Senate Democrats are being extremely kind to Gov. Linda Lingle, saying little negative about her proposals or about the budget proposal her new budget director unveiled yesterday before the Senate Ways and Means Committee.
However, the House Democrats are on the attack. The House leadership already has attempted to stop Lingle on several fronts, even the simple proposals she wants to implement, such as changing the time of her State of the State address to 6 p.m. instead of 10 a.m. so more people can attend after work. Other proposals she’s made have been given the cold shoulder by some in the House majority party and they have attacked her on the news.
Maybe the Democrats in the Senate are just nicer than the House leadership, or maybe it is part of the strategy of ensuring Lingle doesn’t get her proposals through or get re-elected. Their actions will speak louder than words this session.
The media isn’t helping Lingle either. Already KITV News promoted a story last night on the governor “backing off” on her campaign promises, specifically her tax reduction proposals. Being at the same press conference as KITV and other reporters, and sitting through the entire presentation by Georgina Kawamura on the budget, never did the governor “back off” on her proposals. In fact, she refused to talk about her proposal in too much detail until her State of the State address next week Tuesday.

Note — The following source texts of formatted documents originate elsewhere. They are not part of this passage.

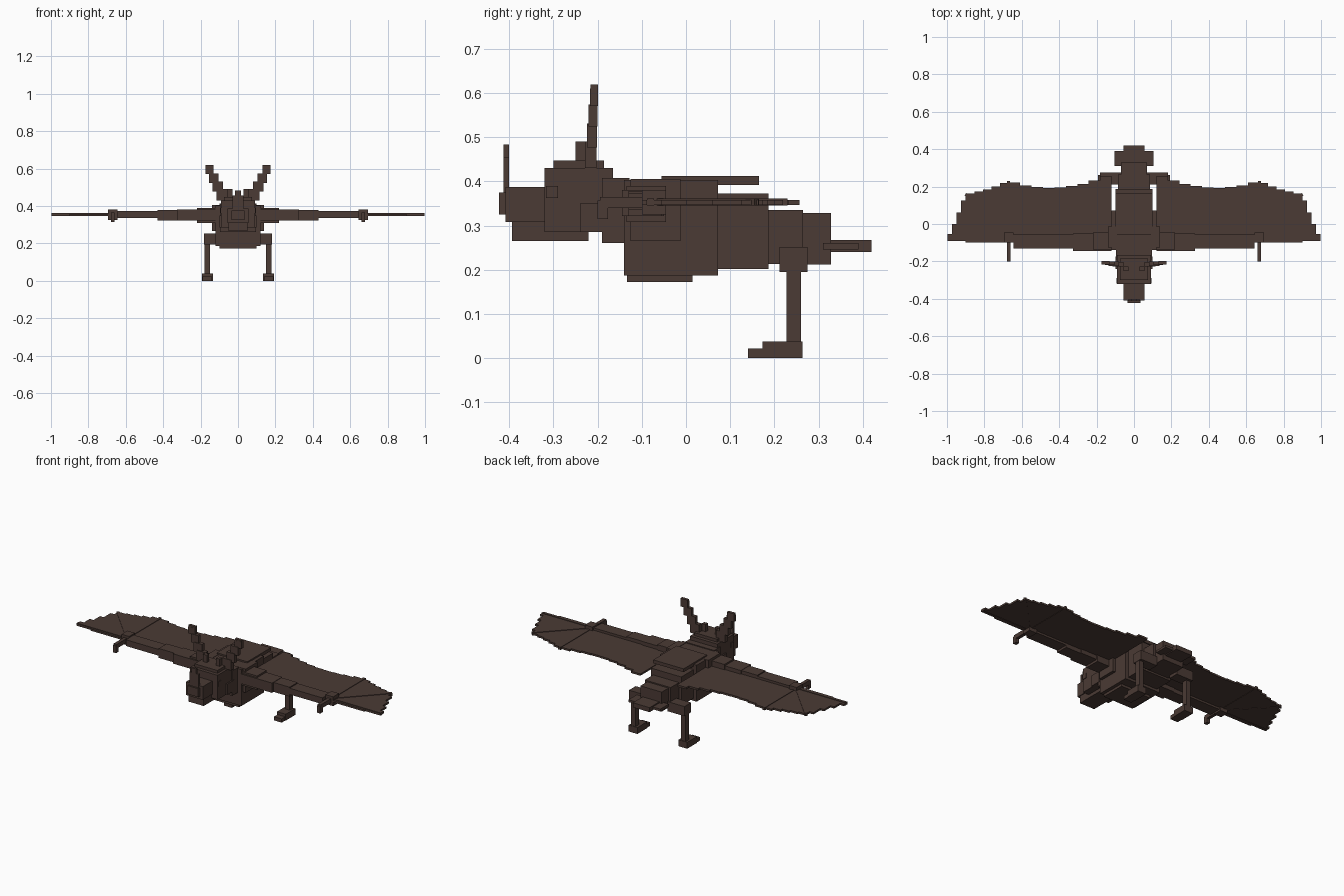
import bpy
from mathutils import Vector

cube = bpy.data.objects.get("Cube")
if cube:
    bpy.data.objects.remove(cube, do_unlink=True)

fur = bpy.data.materials.new("dark brown fur")
fur.use_nodes = True
brown = (0.07, 0.043, 0.035, 1)
fur.diffuse_color = brown
shader = fur.node_tree.nodes["Principled BSDF"]
shader.inputs["Base Color"].default_value = brown
shader.inputs["Roughness"].default_value = 0.9


def block(name, location, size, turn=0):
    bpy.ops.mesh.primitive_cube_add(size=1, location=location, rotation=(0, 0, turn))
    part = bpy.context.object
    part.name = name
    part.scale = size
    part.data.materials.append(fur)


def middle(name, half, front, back, bottom, top):
    """Block centred on the body's mirror plane."""
    block(name, (0, (front + back) / 2, (bottom + top) / 2),
          (half * 2, back - front, top - bottom))


def pair(name, inner, outer, front, back, bottom, top):
    """Matching blocks on the left and right sides."""
    for label, side in (("left_", 1), ("right_", -1)):
        block(label + name,
              (side * (inner + outer) / 2, (front + back) / 2, (bottom + top) / 2),
              (outer - inner, back - front, top - bottom))


def finger(name, start, end, height, thickness):
    """Thin straight bone lying in the wing, on both sides."""
    span = end - start
    centre = (start + end) / 2
    turn = Vector((1, 0)).angle_signed(span)
    for label, side in (("left_", 1), ("right_", -1)):
        block(label + name, (side * centre.x, centre.y, height),
              (span.length, thickness, thickness), -turn * side)


# Head
middle("head", half=0.09, front=-0.32, back=-0.165, bottom=0.285, top=0.43)
middle("crown", half=0.075, front=-0.3, back=-0.185, bottom=0.43, top=0.447)
middle("muzzle", half=0.055, front=-0.408, back=-0.3, bottom=0.308, top=0.387)
middle("jaw", half=0.05, front=-0.393, back=-0.22, bottom=0.265, top=0.31)
middle("nose", half=0.035, front=-0.423, back=-0.4, bottom=0.325, top=0.375)
middle("nose_leaf", half=0.03, front=-0.413, back=-0.4, bottom=0.37, top=0.455)
middle("nose_leaf_tip", half=0.015, front=-0.413, back=-0.4, bottom=0.45, top=0.483)
pair("eye", inner=0.05, outer=0.094, front=-0.317, back=-0.29, bottom=0.362, top=0.39)
pair("cheek", inner=0.06, outer=0.098, front=-0.24, back=-0.175, bottom=0.285, top=0.35)

# Ears rise outward in overlapping steps
pair("ear_flap", inner=0.03, outer=0.055, front=-0.25, back=-0.228, bottom=0.43, top=0.49)
for step in range(4):
    inner = 0.055 + step * 0.025
    bottom = 0.43 + step * 0.047
    pair(f"ear_step_{step}", inner, outer=inner + 0.06 - step * 0.005,
         front=-0.228 + step * 0.004, back=-0.202 + step * 0.001,
         bottom=bottom, top=bottom + 0.06 - step * 0.007 + step * step * 0.001)
pair("ear_tip", inner=0.13, outer=0.175, front=-0.217, back=-0.199, bottom=0.57, top=0.61)

# Body
middle("neck", half=0.095, front=-0.19, back=-0.128, bottom=0.26, top=0.408)
middle("chest", half=0.12, front=-0.14, back=0.072, bottom=0.187, top=0.403)
middle("belly", half=0.1, front=-0.133, back=0.015, bottom=0.172, top=0.19)
middle("back_plate", half=0.1, front=-0.055, back=0.165, bottom=0.392, top=0.412)
middle("abdomen", half=0.1, front=0.07, back=0.187, bottom=0.202, top=0.372)
middle("hips", half=0.085, front=0.185, back=0.265, bottom=0.213, top=0.335)
middle("rump", half=0.07, front=0.26, back=0.328, bottom=0.212, top=0.328)
middle("tail", half=0.055, front=0.3, back=0.42, bottom=0.24, top=0.267)
middle("tail_membrane", half=0.105, front=0.31, back=0.39, bottom=0.246, top=0.26)
pair("shoulder", inner=0.09, outer=0.138, front=-0.125, back=-0.013, bottom=0.265, top=0.405)

# Legs
pair("thigh", inner=0.07, outer=0.182, front=0.212, back=0.275, bottom=0.195, top=0.252)
pair("shin", inner=0.15, outer=0.18, front=0.227, back=0.26, bottom=0.03, top=0.222)
pair("foot", inner=0.135, outer=0.192, front=0.173, back=0.263, bottom=0, top=0.038)
pair("toes", inner=0.138, outer=0.189, front=0.14, back=0.175, bottom=0, top=0.022)

# Arm bones taper toward the wrist
pair("upper_arm", inner=0.12, outer=0.22, front=-0.135, back=-0.045, bottom=0.308, top=0.39)
pair("elbow", inner=0.12, outer=0.325, front=-0.145, back=-0.05, bottom=0.322, top=0.38)
pair("forearm", inner=0.32, outer=0.43, front=-0.13, back=-0.055, bottom=0.322, top=0.378)
pair("lower_forearm", inner=0.43, outer=0.645, front=-0.13, back=-0.055, bottom=0.335, top=0.372)
pair("wrist", inner=0.645, outer=0.695, front=-0.1, back=-0.045, bottom=0.325, top=0.38)
pair("thumb", inner=0.66, outer=0.68, front=-0.195, back=-0.09, bottom=0.34, top=0.365)
pair("thumb_claw", inner=0.66, outer=0.68, front=-0.2, back=-0.176, bottom=0.315, top=0.357)

# Finger bones fan out from the wrist to the points of the wing
hip = Vector((0.12, 0.27))
wrist = Vector((0.67, -0.08))
inner_point = Vector((0.67, 0.23))
middle_point = Vector((0.9, 0.16))
wing_tip = Vector((0.998, -0.08))
wing_height = 0.353
finger("leading_finger", wrist, wing_tip, wing_height, thickness=0.016)
finger("middle_finger", wrist, middle_point, wing_height, thickness=0.016)
finger("inner_finger", wrist, inner_point, wing_height, thickness=0.016)


def membrane(name, start, end, sag, front, steps):
    """Thin strips whose rear edge hangs in a stepped curve between two points."""
    for step in range(steps):
        inner = start.lerp(end, step / steps)
        outer = start.lerp(end, (step + 1) / steps)
        along = (step + 0.5) / steps
        rear = (inner.y + outer.y) / 2 - sag * 4 * along * (1 - along)
        pair(f"{name}_{step}", inner.x, outer.x, front, rear,
             bottom=wing_height - 0.006, top=wing_height + 0.005)


membrane("inner_membrane", hip, inner_point, sag=0.055, front=-0.1, steps=9)
membrane("middle_membrane", inner_point, middle_point, sag=0.01, front=-0.1, steps=5)
membrane("tip_membrane", middle_point, wing_tip, sag=0.01, front=-0.09, steps=4)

During the presentation of the operating budget, Senate Ways and Means members questioned Kawamura on the effect of the governor’s plans touted in her gubernatorial campaign to eliminate taxes on food and medical services beginning in 2005. Senate Ways and Means Chair Brian Taniguchi says Democrats estimate that the reduction will result in between $160 million and $240 million “tax revenue loss” for the state, while Kawamura has the figure closer to $30 million beginning in 2005. She would not give specifics, so Senators were not sure if the $30 million was attributed to food or medical or both, saying they will have to wait for details.
Senate Republicans look at any tax exemption for food and medical, not as a “loss,” but as more discretionary income in the hands of the Hawaii families who earned the money in the first place.
The state’s annual operating budget is around $3.5 billion, while special funds total around $3.5 billion. This will be the focus of the Legislature, although the media and others will attempt to shift the attention from how much the government is actually extracting from island families by regurgitating issues that come up every year such as physician assisted suicide and gambling.
”Lingle Appoints New Two New Cabinet Members”
Gov. Linda Lingle has nearly completed selecting her 16 cabinet members, though Democrats in the Legislature say they are surprised it took her so long. Lingle says she didn’t want to “settle” for appointees who might not have been the right person for the job. She also waded through hundreds upon hundreds of resumes, trying to select appointees who aren’t the usual suspects that have circulated from government appointment to government appointment for the last 40 years under a Democrat-controlled administration and Legislature.
The new appointees are Peter Young, businessman currently a deputy director in the Big Island county, who will serve as the director of the Department of Land and Natural Resources. Young will take over an agency famously hostile to small businesses, specifically those businesses in the boating industry. In fact, the Department of Land and Natural Resources has contributed to many a small businesses going out of business –